When Peter Townend and Ian Cairns stumbled into coaching the U.S. NSSA team back in 1980 he definitely was not expecting to coach the first Chinese Olympic surfing team in 2017, let alone train them in a wave pool in the Basque Country.
Originally story by Nick Carrol- Coastal Watch
Posted on November 3, 2017
PT has coached the Chinese Olympic surfing team for over a year now on Hainan Island and beyond. As far as the future for growing the sport in China he said “Wave pools in China?” as he half raised an eyebrow, “It’s more a matter of which ones.”
For those that don’t know, China’s surfing future won’t only rely on pools. PT wants people to know there’s more to China then polluted water and a wall. They get pumping surf, and it’s as beautiful as Fiji. “There are sand points, like the Gold Coast, and there’s nobody around! You walk through the jungle and come out onto a pristine beach – and it’s empty.”
There are 400 million people that live near the coast in China. Someone is bound to be a pivotal piece in China’s surfing history. Though not all of them will have access to good or clean oceans, they still have hope.
It seems like using pools in China as a proper way to train is just a matter of time. However, first the pool needs to be selected. PT is hoping for the Wavegarden style as opposed to KSWC.
“Kelly’s might be too advanced for this crew. Plus the Cove is shorter and more coachable” says Pete. As time goes on and the Chinese improve their surfing- which they will, maybe his mind will change.
“Everything they’ve learned about surfing comes from a video” says Pete. “They all tend to push off the front foot like they are skating”.
“I get them to put an ankle weight on the back foot when they surf, just to remind them it’s there, so they don’t forget to use it.” – With tactics like this, it’s easy to Imagine the skill that will arise from consistent coaching and practice in a wave pool.
All of the pools are a back-footed surfers heaven.

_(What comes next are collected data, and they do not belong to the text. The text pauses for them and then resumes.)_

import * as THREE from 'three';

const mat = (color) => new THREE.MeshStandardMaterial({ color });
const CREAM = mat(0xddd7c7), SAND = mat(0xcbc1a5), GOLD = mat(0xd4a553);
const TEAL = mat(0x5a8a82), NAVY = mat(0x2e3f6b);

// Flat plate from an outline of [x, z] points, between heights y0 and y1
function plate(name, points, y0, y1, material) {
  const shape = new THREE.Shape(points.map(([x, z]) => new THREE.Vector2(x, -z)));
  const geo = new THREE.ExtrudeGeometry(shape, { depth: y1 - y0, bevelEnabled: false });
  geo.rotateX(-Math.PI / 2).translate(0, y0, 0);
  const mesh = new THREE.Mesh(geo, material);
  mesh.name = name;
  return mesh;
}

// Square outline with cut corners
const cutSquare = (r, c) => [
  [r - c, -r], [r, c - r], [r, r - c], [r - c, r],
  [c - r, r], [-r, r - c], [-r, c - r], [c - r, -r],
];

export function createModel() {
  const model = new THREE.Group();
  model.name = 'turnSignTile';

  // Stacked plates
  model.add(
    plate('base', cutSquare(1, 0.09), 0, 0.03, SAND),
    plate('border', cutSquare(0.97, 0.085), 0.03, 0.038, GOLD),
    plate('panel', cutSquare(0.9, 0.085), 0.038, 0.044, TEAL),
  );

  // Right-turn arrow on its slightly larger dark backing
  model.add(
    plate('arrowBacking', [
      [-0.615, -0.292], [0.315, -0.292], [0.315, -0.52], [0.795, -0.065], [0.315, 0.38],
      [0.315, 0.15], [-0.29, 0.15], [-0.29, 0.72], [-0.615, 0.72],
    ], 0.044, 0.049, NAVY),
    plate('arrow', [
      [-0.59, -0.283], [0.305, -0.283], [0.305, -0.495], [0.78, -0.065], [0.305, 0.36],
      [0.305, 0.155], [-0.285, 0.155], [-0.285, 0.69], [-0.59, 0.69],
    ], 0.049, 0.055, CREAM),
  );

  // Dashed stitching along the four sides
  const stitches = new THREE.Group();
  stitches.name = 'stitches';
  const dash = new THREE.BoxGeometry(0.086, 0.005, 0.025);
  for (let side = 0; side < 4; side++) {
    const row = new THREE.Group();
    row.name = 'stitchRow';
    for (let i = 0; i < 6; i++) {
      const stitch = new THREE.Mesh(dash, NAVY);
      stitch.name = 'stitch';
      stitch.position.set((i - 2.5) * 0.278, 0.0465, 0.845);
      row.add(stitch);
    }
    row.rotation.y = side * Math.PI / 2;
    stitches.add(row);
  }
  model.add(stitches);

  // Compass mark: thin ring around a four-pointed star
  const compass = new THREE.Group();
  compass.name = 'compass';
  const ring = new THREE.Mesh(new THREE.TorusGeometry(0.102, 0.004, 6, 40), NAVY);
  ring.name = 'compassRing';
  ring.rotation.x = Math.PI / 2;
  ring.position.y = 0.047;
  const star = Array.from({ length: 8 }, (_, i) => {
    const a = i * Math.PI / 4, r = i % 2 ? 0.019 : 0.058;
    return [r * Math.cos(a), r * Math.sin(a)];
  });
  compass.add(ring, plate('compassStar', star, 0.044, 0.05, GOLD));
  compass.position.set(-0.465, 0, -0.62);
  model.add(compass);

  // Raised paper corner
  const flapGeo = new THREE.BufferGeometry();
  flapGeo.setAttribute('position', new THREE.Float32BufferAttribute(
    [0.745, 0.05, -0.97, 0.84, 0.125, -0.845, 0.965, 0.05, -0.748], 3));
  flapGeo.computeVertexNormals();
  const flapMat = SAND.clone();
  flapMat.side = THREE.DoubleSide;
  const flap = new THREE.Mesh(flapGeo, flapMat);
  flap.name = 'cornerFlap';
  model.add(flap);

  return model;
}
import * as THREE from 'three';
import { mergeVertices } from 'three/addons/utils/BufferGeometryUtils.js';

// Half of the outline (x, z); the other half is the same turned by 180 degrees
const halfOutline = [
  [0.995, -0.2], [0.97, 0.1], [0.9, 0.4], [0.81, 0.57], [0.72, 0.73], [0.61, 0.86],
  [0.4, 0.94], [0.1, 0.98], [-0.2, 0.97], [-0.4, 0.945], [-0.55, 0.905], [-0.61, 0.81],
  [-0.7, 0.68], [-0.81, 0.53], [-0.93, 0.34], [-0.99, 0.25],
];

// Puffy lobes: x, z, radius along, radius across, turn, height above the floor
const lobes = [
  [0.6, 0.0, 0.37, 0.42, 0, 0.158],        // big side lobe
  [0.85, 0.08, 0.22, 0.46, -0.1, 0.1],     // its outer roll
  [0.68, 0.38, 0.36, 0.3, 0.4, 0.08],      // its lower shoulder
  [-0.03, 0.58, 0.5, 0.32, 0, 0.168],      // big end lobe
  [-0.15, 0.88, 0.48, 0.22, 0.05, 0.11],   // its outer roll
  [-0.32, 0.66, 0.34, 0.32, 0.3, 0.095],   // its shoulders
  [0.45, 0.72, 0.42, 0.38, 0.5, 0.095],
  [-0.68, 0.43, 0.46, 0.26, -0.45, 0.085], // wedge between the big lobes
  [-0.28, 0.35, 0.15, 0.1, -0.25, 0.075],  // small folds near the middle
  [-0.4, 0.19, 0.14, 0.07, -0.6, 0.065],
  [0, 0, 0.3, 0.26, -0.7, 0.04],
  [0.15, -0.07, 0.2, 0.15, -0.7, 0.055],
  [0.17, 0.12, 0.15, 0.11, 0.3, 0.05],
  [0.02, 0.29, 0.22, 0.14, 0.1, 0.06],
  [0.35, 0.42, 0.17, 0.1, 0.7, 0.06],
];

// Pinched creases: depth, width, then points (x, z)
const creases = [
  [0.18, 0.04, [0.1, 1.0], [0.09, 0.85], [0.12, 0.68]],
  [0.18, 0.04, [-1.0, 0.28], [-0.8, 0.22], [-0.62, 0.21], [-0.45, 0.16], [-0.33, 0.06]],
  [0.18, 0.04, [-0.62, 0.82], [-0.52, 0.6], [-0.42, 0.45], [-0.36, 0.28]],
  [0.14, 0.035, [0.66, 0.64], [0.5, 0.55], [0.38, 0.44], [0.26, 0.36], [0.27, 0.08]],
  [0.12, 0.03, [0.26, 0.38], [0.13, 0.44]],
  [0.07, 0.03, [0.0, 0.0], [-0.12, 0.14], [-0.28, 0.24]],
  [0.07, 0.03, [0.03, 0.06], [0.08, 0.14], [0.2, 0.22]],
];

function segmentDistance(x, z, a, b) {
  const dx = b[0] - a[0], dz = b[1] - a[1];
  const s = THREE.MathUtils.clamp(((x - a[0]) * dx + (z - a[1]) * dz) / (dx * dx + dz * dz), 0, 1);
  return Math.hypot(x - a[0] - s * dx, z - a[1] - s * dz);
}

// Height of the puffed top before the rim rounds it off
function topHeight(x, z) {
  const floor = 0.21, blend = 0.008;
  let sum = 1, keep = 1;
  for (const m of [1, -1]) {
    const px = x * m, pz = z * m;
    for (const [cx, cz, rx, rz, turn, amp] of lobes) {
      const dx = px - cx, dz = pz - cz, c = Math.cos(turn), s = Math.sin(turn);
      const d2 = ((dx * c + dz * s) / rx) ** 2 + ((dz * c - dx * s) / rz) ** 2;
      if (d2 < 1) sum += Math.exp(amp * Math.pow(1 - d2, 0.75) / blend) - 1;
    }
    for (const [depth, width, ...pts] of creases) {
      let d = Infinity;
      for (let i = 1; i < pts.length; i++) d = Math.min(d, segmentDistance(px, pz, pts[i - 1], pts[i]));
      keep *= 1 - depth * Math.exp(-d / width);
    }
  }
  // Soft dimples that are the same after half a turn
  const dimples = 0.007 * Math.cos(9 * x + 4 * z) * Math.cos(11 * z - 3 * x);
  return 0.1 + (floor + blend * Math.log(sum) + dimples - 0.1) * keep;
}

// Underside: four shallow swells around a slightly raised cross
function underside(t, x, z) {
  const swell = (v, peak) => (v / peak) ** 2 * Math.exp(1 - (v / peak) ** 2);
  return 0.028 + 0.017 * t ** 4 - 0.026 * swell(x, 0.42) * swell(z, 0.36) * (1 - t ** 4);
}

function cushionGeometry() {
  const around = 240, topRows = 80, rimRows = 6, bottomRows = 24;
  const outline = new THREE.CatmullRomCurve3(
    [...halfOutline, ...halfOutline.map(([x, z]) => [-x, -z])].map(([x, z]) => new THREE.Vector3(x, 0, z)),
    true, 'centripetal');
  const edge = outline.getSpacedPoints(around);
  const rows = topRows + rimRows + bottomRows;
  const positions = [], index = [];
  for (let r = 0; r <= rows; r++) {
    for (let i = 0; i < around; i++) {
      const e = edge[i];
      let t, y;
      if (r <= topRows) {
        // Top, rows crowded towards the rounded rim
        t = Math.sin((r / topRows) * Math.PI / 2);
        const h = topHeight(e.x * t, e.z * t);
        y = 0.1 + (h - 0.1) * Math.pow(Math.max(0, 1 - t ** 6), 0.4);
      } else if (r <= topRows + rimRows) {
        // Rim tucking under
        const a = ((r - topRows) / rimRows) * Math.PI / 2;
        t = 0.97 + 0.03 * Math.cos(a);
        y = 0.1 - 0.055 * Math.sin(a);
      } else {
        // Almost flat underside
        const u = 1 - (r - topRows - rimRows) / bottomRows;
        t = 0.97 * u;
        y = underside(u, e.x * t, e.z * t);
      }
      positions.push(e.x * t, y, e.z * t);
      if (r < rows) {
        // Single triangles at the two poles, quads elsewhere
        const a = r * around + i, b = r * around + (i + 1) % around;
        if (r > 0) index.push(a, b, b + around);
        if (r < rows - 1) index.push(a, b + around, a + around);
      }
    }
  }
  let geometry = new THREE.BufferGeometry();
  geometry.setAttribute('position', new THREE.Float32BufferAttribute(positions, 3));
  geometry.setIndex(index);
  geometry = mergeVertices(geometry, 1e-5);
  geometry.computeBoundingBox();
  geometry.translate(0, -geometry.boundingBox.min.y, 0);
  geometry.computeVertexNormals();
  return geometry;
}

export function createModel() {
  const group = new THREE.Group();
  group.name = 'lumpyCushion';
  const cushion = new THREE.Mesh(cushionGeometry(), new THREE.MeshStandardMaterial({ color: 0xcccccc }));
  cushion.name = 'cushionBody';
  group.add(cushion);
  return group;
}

Steep, tight little turns, cranking compressed pocket snaps and hacks.
China is trying to do what they can for the surfers however, they’ve been misguided in some efforts. For example, the boards that they’re riding in the video are from California. The team went last September and the Government handlers that run the surfing program thought that they could just buy fifty 5’11”s at a bulk price for the whole team.
“The Government struggles with individualism” says Pete. Everyone is learning throughout this process, not just the athletes.
Nonetheless, they are looking to take the Olympics. They plan to expand the team from the Hainan Island crew and set up other teams in five mainland provinces. Each province wants to get ahold of the best national prospects, which has created a bidding war.
They’re even recruiting top athletes from other sports. When asked about future coaching opportunities Pete Said, “There’ll be opportunities for guys to live in China and make good money.”
But he’s not there for the money. Pet Townend influenced and evolved surfing in his earlier days, now he’s doing it in a different way by pushing Chinese Olympic surfing. “It’s the challenge. For us, the surf culture has been around for a hundred years. When you’re in China, you feel like Duke Kahanamoku.”